* **Task to carry out**: Please copy out each line of the entries in which "context" appears.

-- Data shown follows --

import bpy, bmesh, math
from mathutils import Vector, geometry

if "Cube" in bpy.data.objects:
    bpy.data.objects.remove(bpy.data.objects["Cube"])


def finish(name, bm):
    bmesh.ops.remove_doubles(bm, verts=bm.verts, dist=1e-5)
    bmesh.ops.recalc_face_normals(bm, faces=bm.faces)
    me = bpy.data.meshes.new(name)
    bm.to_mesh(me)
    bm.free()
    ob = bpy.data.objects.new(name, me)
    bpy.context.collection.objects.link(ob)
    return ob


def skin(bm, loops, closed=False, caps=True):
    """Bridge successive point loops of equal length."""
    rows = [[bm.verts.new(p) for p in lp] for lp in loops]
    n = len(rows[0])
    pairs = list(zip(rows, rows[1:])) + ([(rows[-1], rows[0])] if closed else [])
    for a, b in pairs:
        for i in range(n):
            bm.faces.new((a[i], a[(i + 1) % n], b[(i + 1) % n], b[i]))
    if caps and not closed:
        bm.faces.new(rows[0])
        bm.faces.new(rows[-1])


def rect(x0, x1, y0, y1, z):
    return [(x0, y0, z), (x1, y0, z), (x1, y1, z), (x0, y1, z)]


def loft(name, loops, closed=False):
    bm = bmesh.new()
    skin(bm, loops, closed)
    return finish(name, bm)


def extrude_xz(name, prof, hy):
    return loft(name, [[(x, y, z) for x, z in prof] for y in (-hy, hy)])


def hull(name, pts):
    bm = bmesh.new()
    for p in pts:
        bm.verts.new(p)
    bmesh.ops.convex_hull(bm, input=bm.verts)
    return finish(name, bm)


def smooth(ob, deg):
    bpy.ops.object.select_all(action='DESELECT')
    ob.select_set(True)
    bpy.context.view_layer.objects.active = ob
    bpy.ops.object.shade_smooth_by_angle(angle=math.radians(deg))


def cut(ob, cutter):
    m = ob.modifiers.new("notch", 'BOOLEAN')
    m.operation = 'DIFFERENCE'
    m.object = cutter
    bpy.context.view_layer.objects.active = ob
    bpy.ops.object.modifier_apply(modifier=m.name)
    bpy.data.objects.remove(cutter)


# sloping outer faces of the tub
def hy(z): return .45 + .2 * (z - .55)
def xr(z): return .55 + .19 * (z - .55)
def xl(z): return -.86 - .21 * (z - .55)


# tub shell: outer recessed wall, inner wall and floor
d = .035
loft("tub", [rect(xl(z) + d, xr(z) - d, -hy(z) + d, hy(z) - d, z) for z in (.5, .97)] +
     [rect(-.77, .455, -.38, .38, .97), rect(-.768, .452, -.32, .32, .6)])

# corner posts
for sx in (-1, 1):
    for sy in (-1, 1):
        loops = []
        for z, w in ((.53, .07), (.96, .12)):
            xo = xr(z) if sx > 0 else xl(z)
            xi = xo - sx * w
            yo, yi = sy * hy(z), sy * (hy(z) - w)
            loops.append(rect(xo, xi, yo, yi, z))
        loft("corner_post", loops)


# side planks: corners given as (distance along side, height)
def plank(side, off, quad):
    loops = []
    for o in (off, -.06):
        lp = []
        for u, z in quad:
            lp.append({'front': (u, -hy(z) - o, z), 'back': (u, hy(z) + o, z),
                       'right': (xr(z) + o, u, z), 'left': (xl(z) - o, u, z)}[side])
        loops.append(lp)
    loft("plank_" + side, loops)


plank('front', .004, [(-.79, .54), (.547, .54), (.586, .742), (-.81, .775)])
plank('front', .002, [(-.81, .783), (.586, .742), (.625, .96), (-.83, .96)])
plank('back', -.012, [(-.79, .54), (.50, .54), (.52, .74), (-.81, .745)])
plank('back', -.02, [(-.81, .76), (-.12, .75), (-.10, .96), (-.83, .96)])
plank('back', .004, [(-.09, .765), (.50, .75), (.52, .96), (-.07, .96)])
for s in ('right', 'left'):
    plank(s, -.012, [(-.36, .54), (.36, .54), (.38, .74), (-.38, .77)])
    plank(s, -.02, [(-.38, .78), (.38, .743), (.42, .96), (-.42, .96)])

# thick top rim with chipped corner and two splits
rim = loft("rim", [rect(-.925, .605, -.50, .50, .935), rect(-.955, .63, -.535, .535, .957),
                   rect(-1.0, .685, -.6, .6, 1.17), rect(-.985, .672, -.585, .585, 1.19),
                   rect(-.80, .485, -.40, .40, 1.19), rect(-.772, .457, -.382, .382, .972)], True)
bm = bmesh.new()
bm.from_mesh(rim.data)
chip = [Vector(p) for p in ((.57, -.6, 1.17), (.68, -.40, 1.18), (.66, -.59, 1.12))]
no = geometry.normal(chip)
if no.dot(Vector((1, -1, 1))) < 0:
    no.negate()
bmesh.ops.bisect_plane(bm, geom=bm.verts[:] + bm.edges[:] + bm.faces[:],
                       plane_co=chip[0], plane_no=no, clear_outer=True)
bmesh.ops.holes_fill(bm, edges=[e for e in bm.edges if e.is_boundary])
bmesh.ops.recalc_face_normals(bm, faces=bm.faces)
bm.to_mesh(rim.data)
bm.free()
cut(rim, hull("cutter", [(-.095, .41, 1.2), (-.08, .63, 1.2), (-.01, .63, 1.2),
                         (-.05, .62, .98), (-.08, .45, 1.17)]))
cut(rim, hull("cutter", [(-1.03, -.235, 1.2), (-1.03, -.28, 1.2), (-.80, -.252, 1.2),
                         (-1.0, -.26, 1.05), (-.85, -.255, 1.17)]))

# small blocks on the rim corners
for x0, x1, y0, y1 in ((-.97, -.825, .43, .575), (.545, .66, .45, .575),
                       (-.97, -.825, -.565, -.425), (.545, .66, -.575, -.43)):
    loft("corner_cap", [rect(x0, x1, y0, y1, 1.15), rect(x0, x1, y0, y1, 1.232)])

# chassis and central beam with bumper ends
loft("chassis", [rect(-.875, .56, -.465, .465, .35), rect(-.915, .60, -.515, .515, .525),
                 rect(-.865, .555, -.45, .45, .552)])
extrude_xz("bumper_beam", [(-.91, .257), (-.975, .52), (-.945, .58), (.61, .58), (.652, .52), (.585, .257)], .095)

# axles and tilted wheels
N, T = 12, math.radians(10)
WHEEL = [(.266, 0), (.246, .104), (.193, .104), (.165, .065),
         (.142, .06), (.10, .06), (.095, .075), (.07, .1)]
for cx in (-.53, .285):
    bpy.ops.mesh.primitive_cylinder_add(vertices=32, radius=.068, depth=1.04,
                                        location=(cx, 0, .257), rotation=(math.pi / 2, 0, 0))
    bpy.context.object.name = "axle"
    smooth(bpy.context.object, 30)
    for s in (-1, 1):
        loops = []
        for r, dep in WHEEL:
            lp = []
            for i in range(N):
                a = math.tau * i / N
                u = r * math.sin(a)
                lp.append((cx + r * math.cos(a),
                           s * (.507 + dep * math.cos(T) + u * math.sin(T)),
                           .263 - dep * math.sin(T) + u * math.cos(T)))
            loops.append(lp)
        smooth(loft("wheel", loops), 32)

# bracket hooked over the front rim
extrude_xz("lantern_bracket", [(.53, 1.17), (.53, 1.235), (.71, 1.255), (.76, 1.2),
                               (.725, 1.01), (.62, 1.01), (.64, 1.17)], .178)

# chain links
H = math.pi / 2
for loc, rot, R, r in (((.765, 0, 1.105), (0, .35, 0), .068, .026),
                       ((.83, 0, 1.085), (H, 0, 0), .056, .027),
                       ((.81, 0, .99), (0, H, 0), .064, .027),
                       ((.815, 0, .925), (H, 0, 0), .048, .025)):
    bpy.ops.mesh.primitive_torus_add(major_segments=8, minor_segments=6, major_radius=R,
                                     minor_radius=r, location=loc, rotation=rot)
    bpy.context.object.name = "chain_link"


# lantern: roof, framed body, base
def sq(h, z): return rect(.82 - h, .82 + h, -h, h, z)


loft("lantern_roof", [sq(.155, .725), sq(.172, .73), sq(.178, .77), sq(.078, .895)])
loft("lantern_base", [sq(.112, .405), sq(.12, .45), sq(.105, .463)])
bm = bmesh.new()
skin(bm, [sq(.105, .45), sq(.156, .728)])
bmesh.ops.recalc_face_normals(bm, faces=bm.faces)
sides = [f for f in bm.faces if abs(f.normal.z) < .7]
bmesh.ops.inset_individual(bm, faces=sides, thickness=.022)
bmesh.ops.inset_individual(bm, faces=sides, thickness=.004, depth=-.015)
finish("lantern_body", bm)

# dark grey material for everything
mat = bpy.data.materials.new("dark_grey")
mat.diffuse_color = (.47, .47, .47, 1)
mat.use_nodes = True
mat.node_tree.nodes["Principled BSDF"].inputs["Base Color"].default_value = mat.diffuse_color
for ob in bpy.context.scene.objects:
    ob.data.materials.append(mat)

-- Data shown concluded --

* **Result for this exercise**:
    bpy.context.collection.objects.link(ob)
    bpy.context.view_layer.objects.active = ob
    bpy.context.view_layer.objects.active = ob
    bpy.context.object.name = "axle"
    smooth(bpy.context.object, 30)
    bpy.context.object.name = "chain_link"
for ob in bpy.context.scene.objects:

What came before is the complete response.